INPUT DATA Start Marker
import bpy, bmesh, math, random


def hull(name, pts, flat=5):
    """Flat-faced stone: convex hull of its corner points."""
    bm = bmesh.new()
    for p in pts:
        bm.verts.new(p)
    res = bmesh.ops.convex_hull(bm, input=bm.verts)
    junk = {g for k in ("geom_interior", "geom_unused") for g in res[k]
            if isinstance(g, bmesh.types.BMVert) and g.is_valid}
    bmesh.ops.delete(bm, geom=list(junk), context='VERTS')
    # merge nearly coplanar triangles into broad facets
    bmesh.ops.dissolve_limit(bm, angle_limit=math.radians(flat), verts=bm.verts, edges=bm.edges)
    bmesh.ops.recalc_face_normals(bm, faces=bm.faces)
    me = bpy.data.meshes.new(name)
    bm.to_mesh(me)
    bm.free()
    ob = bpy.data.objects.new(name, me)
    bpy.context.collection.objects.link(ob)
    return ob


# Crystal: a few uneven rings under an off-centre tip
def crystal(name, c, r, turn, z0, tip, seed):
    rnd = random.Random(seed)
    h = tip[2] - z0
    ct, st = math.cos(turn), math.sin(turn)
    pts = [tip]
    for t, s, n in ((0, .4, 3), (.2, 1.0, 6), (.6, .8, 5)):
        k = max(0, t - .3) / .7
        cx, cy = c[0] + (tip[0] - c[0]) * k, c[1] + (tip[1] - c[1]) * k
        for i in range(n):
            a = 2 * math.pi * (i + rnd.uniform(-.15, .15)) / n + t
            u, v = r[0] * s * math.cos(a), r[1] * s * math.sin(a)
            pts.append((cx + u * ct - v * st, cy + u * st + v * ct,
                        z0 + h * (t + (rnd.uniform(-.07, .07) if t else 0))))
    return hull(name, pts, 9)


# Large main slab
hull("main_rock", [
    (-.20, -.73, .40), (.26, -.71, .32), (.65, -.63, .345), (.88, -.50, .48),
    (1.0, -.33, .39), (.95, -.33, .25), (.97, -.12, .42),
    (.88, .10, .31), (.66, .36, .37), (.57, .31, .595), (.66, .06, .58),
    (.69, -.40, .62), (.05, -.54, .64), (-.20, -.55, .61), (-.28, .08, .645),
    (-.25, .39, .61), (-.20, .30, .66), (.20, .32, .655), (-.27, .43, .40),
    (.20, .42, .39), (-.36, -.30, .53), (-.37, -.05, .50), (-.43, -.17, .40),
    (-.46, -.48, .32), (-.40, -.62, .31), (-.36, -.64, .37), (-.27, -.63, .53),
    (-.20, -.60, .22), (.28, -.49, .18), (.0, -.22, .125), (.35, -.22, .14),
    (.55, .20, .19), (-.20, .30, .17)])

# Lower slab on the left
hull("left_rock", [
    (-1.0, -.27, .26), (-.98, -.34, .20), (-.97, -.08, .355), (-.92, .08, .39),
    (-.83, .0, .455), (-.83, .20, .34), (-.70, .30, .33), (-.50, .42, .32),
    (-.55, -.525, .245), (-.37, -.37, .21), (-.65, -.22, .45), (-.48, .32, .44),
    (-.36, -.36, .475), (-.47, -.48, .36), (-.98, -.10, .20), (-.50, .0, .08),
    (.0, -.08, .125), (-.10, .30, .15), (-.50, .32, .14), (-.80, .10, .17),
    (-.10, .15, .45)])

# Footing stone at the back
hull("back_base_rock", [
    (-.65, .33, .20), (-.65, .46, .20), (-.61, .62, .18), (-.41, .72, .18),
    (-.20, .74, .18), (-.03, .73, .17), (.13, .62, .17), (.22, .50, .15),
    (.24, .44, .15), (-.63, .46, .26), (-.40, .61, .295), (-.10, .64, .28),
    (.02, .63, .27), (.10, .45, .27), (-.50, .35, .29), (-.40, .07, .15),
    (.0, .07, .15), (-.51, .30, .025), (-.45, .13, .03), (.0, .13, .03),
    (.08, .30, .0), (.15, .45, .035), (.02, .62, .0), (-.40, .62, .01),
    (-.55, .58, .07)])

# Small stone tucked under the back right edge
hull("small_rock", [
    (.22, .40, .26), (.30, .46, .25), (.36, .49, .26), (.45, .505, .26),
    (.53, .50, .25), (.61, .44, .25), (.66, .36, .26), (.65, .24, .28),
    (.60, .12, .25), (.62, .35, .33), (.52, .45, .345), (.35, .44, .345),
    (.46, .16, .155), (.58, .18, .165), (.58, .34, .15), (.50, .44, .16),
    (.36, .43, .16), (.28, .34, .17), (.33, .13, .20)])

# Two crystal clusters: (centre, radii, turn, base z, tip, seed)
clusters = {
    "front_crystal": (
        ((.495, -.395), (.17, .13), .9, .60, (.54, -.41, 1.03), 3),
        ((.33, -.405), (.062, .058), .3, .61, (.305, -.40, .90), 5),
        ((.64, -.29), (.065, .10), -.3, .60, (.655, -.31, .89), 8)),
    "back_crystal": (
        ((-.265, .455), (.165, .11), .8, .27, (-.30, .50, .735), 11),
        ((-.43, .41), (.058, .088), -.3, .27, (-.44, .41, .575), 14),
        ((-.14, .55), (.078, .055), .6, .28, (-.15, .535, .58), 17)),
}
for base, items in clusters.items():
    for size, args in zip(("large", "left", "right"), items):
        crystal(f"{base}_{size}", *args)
INPUT DATA End Marker
## WHAT IS BEING ASKED
The task calls for every line of the material that contains the string "seed".

## TASK RESULT
def crystal(name, c, r, turn, z0, tip, seed):
    rnd = random.Random(seed)
# Two crystal clusters: (centre, radii, turn, base z, tip, seed)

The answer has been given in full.